Thomas Rowlandson (1757-1827) was one of the greatest of the British caricaturists. Critic Robert Hughes wrote “William Hogarth invented the panorama of social class as a subject in English painting. Rowlandson, who was eight when Hogarth died, continued the tradition, with an equal gusto but greater humor. The dark side of Hogarth, his capacity for moral rage, is largely missing in Rowlandson, and his interest in art theory is entirely absent.”
Theodore Lane (1800-1828) on the other hand, was a lesser known British caricaturist who worked around the same period as Rowlandson.

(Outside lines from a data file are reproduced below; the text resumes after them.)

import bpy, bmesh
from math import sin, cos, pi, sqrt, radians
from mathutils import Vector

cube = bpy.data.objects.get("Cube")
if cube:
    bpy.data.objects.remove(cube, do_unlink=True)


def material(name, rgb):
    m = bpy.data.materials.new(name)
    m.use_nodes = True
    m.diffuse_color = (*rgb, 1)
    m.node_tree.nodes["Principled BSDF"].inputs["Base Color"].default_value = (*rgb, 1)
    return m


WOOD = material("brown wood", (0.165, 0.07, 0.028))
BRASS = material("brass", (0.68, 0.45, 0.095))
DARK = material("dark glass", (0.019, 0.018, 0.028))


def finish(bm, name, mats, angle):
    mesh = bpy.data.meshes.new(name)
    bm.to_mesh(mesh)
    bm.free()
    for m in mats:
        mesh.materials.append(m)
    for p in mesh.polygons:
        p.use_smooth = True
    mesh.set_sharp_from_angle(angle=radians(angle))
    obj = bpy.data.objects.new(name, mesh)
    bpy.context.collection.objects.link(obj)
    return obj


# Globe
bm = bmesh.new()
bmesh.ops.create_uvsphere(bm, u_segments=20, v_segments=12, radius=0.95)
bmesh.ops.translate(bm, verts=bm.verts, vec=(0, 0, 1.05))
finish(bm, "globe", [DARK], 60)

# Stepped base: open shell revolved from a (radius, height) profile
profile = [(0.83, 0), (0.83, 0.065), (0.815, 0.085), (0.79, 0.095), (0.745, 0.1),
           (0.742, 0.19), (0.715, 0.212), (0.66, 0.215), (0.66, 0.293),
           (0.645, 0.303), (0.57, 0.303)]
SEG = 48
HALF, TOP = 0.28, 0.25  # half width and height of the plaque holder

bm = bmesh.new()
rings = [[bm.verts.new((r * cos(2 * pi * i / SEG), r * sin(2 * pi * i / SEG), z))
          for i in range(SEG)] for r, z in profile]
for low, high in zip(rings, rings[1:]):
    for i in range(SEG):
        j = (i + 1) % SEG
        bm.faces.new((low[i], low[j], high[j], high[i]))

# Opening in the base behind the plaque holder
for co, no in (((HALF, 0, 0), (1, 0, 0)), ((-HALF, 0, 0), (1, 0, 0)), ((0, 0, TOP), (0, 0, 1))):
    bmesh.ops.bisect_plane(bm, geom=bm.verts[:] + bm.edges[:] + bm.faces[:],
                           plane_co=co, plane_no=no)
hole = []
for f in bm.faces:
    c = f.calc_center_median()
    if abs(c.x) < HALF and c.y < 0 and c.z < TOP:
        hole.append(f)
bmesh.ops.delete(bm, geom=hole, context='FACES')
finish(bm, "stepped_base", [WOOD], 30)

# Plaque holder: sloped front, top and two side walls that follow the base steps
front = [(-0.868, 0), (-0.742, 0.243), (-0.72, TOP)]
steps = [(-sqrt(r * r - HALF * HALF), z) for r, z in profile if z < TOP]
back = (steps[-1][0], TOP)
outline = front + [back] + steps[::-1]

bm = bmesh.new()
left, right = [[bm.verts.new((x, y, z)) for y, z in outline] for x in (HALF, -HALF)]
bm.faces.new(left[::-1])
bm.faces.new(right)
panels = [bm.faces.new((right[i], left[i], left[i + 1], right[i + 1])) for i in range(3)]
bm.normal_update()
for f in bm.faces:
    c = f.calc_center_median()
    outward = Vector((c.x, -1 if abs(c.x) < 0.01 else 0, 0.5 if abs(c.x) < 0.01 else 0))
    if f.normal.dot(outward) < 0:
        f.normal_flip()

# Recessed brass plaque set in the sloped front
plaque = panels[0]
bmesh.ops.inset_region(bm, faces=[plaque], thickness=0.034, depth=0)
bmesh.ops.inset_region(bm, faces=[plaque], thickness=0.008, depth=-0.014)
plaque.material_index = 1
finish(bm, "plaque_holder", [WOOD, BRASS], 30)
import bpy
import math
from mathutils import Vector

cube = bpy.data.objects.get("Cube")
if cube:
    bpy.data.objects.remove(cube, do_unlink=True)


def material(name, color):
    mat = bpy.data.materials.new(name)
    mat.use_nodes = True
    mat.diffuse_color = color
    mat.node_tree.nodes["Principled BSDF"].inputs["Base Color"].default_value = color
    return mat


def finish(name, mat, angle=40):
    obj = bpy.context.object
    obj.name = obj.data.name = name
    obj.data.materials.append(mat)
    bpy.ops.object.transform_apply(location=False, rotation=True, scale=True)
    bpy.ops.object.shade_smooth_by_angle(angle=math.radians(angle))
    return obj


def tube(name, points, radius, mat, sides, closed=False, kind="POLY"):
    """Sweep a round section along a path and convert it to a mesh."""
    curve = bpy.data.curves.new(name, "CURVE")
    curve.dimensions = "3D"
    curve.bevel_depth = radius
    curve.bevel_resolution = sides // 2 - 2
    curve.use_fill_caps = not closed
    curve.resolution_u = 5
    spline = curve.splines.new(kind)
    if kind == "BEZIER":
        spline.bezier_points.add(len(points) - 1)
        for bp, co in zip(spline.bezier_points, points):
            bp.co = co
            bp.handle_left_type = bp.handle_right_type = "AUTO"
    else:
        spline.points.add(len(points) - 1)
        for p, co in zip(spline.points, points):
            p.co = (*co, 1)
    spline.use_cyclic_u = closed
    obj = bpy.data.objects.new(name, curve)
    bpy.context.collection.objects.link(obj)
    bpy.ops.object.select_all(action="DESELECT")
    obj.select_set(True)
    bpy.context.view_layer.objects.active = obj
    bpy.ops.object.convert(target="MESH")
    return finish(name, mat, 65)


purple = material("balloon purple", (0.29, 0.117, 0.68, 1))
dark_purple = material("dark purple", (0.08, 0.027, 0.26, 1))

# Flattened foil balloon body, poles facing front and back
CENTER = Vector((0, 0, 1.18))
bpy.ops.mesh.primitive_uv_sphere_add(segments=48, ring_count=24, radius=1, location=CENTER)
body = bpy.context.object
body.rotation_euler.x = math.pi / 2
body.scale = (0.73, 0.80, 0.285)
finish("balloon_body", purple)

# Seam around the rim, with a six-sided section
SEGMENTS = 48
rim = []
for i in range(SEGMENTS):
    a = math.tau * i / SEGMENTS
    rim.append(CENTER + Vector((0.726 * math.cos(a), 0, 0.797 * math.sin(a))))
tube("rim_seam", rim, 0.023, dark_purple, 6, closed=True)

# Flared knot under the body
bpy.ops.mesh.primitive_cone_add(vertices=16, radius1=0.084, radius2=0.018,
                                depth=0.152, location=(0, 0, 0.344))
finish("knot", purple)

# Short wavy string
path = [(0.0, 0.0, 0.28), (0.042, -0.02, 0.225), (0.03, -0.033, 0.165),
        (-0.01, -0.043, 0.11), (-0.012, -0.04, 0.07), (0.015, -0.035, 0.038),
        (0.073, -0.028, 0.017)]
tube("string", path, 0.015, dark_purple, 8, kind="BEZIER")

A savant, who had his debut at the age of 16 with an exhibition of paintings at the Royal Academy, Lane is only known today for his humorous work, such as his caricatures of George IV.

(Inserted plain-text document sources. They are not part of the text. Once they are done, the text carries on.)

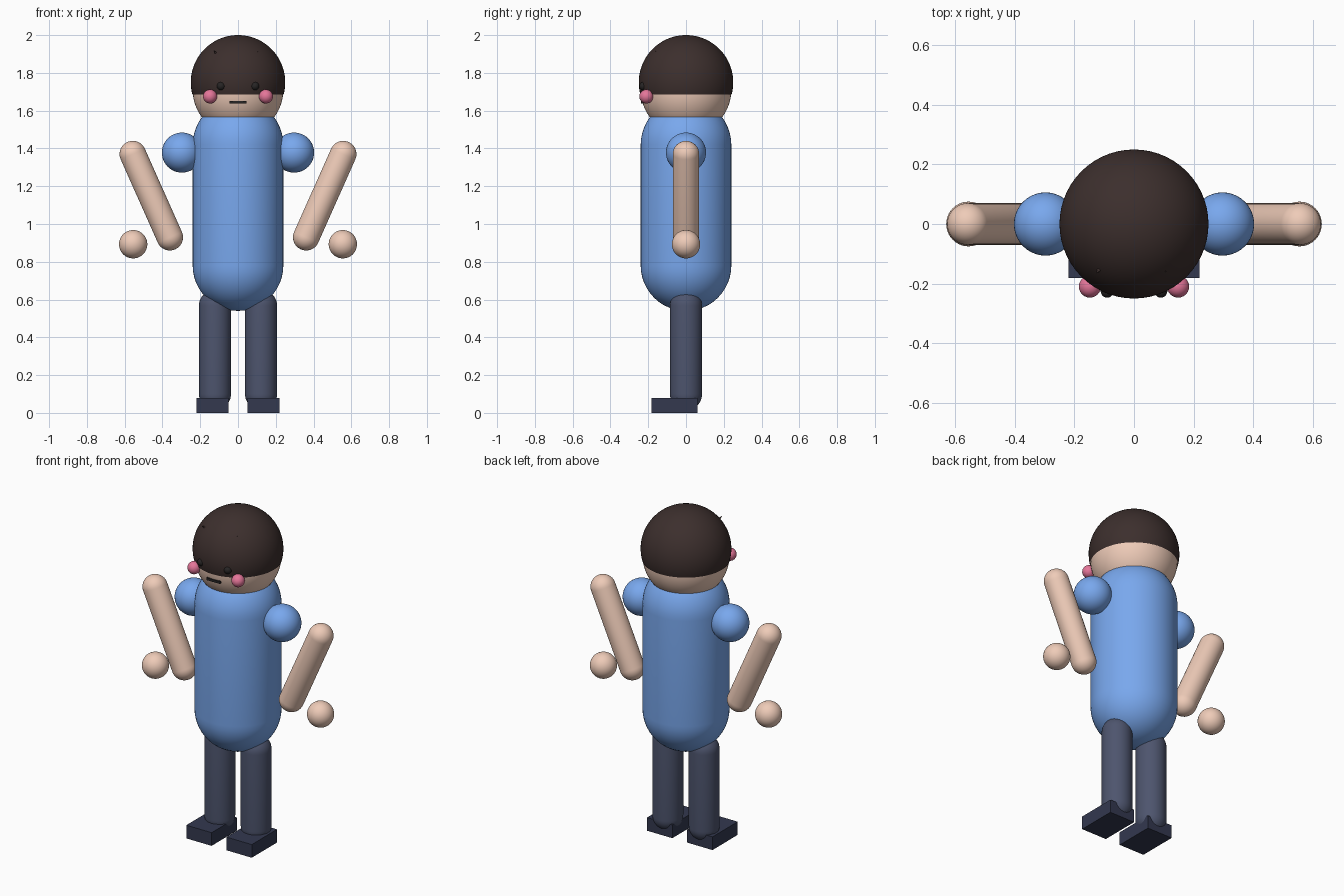
import bpy, bmesh, math
from mathutils import Vector, Matrix

if "Cube" in bpy.data.objects:
    bpy.data.objects.remove(bpy.data.objects["Cube"])


def mat(name, rgb):
    m = bpy.data.materials.new(name)
    m.diffuse_color = (*rgb, 1)
    m.use_nodes = True
    m.node_tree.nodes["Principled BSDF"].inputs["Base Color"].default_value = m.diffuse_color
    return m


SKIN = mat("skin", (0.86, 0.60, 0.48))
BLUE = mat("shirt_blue", (0.19, 0.39, 0.85))
HAIR = mat("hair_brown", (0.045, 0.028, 0.026))
NAVY = mat("trouser_navy", (0.075, 0.09, 0.155))
SHOE = mat("shoe_navy", (0.033, 0.04, 0.078))
PINK = mat("cheek_pink", (0.78, 0.18, 0.32))
DARK = mat("face_dark", (0.02, 0.018, 0.018))


def finish(bm, name, material, smooth=True):
    bmesh.ops.recalc_face_normals(bm, faces=bm.faces)
    me = bpy.data.meshes.new(name)
    bm.to_mesh(me)
    bm.free()
    for p in me.polygons:
        p.use_smooth = smooth
    me.materials.append(material)
    ob = bpy.data.objects.new(name, me)
    bpy.context.collection.objects.link(ob)
    return ob


def capsule(name, a, b, r, material, sweep=math.pi, segs=40, rings=12):
    """Capsule from a to b; a == b gives a sphere, sweep < pi leaves it open below."""
    a, b = Vector(a), Vector(b)
    d = b - a
    h = d.length / 2
    angles = [sweep * i / (2 * rings) for i in range(2 * rings + 1)]
    prof = [(r * math.sin(t), h + r * math.cos(t)) for t in angles if t < math.pi / 2 + 1e-6]
    low = [(r * math.sin(t), -h + r * math.cos(t)) for t in angles if t > math.pi / 2 - 1e-6]
    prof += low if h else [p for p in low if p[1] < -1e-6]
    bm = bmesh.new()
    vs = [bm.verts.new((x, 0, z)) for x, z in prof]
    es = [bm.edges.new(pair) for pair in zip(vs, vs[1:])]
    bmesh.ops.spin(bm, geom=vs + es, axis=(0, 0, 1), cent=(0, 0, 0),
                   angle=2 * math.pi, steps=segs, use_duplicate=False)
    bmesh.ops.remove_doubles(bm, verts=bm.verts, dist=1e-5)
    rot = Vector((0, 0, 1)).rotation_difference(d).to_matrix().to_4x4() if h else Matrix()
    bm.transform(Matrix.Translation((a + b) / 2) @ rot)
    return finish(bm, name, material)


def sphere(name, c, r, material, **kw):
    return capsule(name, c, c, r, material, **kw)


def box(name, c, size, material):
    bm = bmesh.new()
    bmesh.ops.create_cube(bm, size=1)
    bm.transform(Matrix.Translation(c) @ Matrix.Diagonal((*size, 1)))
    return finish(bm, name, material, False)


def spike(name, tip, material):
    """Small cone poking out of the hair towards its tip."""
    tip = Vector(tip)
    d = (tip - Vector((0, 0, 1.75))).normalized()
    bm = bmesh.new()
    bmesh.ops.create_cone(bm, segments=12, radius1=0.02, radius2=0, depth=0.06, cap_ends=True)
    bm.transform(Matrix.Translation(tip - d * 0.03)
                 @ Vector((0, 0, 1)).rotation_difference(d).to_matrix().to_4x4())
    return finish(bm, name, material, False)


# Torso, head and hair dome
capsule("torso", (0, 0, 0.78), (0, 0, 1.42), 0.24, BLUE, segs=56)
sphere("head", (0, 0, 1.71), 0.24, SKIN, segs=56, rings=16)
sphere("hair", (0, 0, 1.75), 0.25, HAIR, sweep=0.583 * math.pi, segs=56, rings=16)
spike("hair_tuft_left", (-0.127, -0.166, 1.918), HAIR)
spike("hair_tuft_right", (0.107, -0.161, 1.915), HAIR)

# Mouth
box("mouth", (0, -0.228, 1.645), (0.09, 0.022, 0.014), DARK)

# Mirrored parts
for s, side in ((-1, "left"), (1, "right")):
    sphere("eye_" + side, (s * 0.09, -0.225, 1.73), 0.022, DARK, segs=20, rings=6)
    sphere("cheek_" + side, (s * 0.148, -0.21, 1.675), 0.037, PINK, segs=24, rings=8)
    sphere("shoulder_" + side, (s * 0.297, 0, 1.378), 0.106, BLUE)
    capsule("arm_" + side, (s * 0.361, 0, 0.93), (s * 0.557, 0, 1.37), 0.07, SKIN)
    sphere("hand_" + side, (s * 0.555, 0, 0.893), 0.075, SKIN)
    capsule("leg_" + side, (s * 0.122, 0, 0.10), (s * 0.122, 0, 0.567), 0.085, NAVY)
    box("shoe_" + side, (s * 0.135, -0.061, 0.04), (0.17, 0.242, 0.08), SHOE)
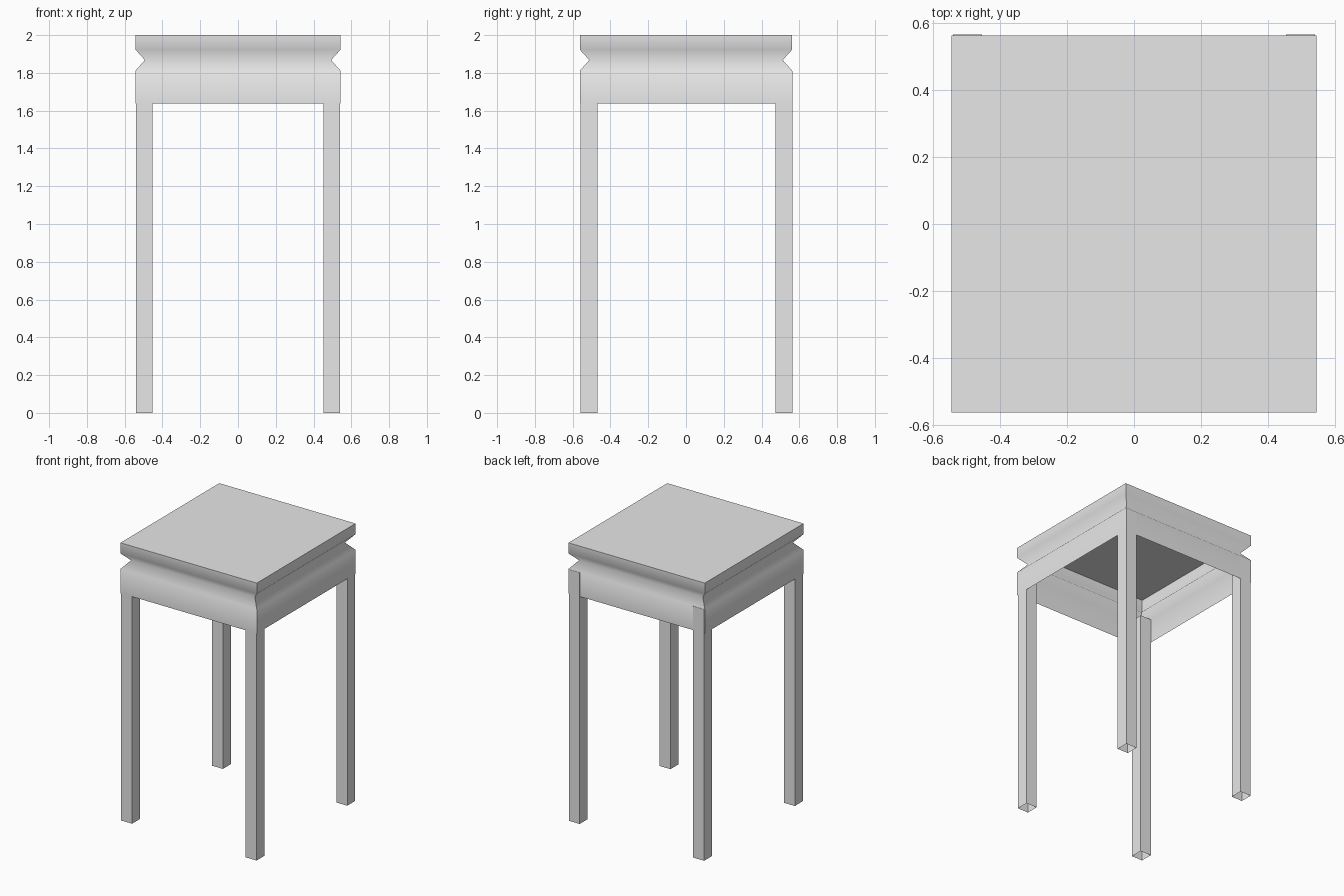
import bpy
import bmesh

cube = bpy.data.objects.get("Cube")
if cube:
    bpy.data.objects.remove(cube, do_unlink=True)

# One plain grey for the whole stool
GREY = (0.8, 0.8, 0.8, 1.0)
grey = bpy.data.materials.new("plain_grey")
grey.use_nodes = True
grey.diffuse_color = GREY
grey.node_tree.nodes["Principled BSDF"].inputs["Base Color"].default_value = GREY

HALF_X, HALF_Y = 0.543, 0.562
CORNERS = [(-1, -1), (1, -1), (1, 1), (-1, 1)]


def finish(bm, name):
    mesh = bpy.data.meshes.new(name)
    bm.to_mesh(mesh)
    bm.free()
    mesh.materials.append(grey)
    obj = bpy.data.objects.new(name, mesh)
    bpy.context.collection.objects.link(obj)
    return obj


def ring(bm, half_x, half_y, z, centre=(0, 0)):
    return [bm.verts.new((centre[0] + sx * half_x, centre[1] + sy * half_y, z))
            for sx, sy in CORNERS]


def bridge(bm, lower, upper, smooth=False):
    for i in range(4):
        j = (i + 1) % 4
        face = bm.faces.new((lower[i], lower[j], upper[j], upper[i]))
        face.smooth = smooth


# Seat shell, open below: apron, pinched waist and top edge as (inset, height)
profile = [(0, 1.637), (0, 1.812), (0.05, 1.868), (0, 1.923), (0, 2)]
bm = bmesh.new()
rings = [ring(bm, HALF_X - inset, HALF_Y - inset, z) for inset, z in profile]
for lower, upper in zip(rings, rings[1:]):
    bridge(bm, lower, upper, smooth=True)
    # Mitred corners stay crisp while the moulding shades softly
    for a, b in zip(lower, upper):
        bm.edges.get((a, b)).smooth = False
top = bm.faces.new(rings[-1])
for edge in top.edges:
    edge.smooth = False
finish(bm, "seat_and_apron")

# Four hollow square legs, the back pair sitting slightly proud of the apron
LEG_X, LEG_Y, LEG_TOP = 0.0435, 0.045, 1.81
for sx, sy in CORNERS:
    outer_y = HALF_Y + (0.002 if sy > 0 else -0.003)
    centre = (sx * (HALF_X - 0.004 - LEG_X), sy * (outer_y - LEG_Y))
    bm = bmesh.new()
    foot = ring(bm, LEG_X, LEG_Y, 0, centre)
    head = ring(bm, LEG_X, LEG_Y, LEG_TOP, centre)
    bridge(bm, foot, head)
    bm.faces.new(head)
    finish(bm, f"{'back' if sy > 0 else 'front'}_{'left' if sx > 0 else 'right'}_leg")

The graphic arts collection holds a scrolling panorama made up of 12 unsigned, hand-colored etchings, with a narrative in verse, attributed to Rowlandson and titled Mister O’Squat. This year, a search for more information about this item uncovered an unbound series of 12 panoramic colored prints that were sold in a 1906 book sale under the title Mister O’Squat and the Widow Shanks. This title corresponds to a listing in OCLC for a series of prints with verse attributed to Lane and titled The Misadventures of a Pair of Newlyweds who Leave the Country for the Superior Pleasures and Society of London, also called Mister O’Squat and Widow Shanks. Published in 1818, this is also a panorama in 12 sections, each 13 x 73 cm. the same as Princeton’s.

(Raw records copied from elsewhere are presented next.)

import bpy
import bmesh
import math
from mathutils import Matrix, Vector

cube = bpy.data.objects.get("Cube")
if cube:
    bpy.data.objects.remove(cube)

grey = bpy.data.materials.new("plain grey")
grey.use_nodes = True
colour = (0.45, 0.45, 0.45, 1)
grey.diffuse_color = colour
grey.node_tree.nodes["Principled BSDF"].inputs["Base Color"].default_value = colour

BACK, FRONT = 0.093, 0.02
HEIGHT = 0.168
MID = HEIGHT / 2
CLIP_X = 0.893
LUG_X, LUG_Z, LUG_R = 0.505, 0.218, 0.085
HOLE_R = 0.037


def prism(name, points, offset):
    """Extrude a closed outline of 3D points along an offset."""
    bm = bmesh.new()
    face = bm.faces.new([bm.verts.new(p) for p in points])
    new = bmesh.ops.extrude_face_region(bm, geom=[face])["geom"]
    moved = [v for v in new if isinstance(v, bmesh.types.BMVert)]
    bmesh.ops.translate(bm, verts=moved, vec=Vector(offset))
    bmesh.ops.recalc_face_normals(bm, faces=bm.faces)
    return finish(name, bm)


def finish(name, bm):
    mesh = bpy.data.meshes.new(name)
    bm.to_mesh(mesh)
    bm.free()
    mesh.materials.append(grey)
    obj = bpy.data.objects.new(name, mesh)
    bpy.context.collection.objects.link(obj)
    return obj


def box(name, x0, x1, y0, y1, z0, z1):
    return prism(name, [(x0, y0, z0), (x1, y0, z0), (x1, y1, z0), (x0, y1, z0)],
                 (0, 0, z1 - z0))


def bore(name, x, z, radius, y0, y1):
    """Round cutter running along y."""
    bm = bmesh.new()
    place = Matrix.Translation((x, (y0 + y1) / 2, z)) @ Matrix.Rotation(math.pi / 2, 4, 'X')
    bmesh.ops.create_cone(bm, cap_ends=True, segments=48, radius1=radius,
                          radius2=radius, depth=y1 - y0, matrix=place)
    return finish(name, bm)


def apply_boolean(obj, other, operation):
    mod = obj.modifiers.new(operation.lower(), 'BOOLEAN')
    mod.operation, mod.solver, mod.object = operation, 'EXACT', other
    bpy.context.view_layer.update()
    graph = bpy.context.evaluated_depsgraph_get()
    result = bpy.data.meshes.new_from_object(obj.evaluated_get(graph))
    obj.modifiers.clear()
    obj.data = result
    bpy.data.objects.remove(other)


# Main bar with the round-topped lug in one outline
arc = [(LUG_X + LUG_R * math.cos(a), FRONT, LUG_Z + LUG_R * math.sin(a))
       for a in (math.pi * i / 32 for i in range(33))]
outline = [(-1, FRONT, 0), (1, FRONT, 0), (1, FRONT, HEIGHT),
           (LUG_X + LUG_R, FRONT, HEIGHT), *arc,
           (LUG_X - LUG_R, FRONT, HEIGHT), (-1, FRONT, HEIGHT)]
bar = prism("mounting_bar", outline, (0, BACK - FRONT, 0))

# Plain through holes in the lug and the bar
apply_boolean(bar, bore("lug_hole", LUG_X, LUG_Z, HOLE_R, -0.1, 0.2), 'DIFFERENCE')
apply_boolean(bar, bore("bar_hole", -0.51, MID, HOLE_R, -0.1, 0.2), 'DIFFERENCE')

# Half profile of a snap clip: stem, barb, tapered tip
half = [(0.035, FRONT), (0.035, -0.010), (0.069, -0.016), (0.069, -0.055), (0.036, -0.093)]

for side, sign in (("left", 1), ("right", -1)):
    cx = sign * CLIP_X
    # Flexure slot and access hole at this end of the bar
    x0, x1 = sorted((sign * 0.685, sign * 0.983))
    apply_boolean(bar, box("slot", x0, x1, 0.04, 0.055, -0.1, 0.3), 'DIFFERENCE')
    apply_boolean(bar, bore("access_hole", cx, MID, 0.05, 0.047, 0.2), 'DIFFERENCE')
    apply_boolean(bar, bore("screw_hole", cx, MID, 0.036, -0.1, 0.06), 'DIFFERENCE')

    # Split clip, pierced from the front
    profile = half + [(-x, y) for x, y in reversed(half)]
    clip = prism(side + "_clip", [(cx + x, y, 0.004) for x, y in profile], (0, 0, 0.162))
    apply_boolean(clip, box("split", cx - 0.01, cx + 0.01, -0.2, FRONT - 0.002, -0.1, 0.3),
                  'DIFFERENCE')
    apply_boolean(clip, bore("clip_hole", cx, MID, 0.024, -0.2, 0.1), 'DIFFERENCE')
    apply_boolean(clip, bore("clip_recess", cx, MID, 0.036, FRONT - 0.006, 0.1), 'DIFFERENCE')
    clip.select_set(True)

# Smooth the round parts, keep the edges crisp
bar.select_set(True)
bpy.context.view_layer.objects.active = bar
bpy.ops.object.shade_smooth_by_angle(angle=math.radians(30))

Were these prints just reconfigured to be viewed as a continuous scene through the window of a small box (sometimes called a myriopticon)? Did Rowlandson know of Lane’s prints and reproduce them for the publisher William Sams? Is the 1818 series misattributed to Lane and really the work of Rowlandson? These are still unanswered questions that deserve further research before an answer is given.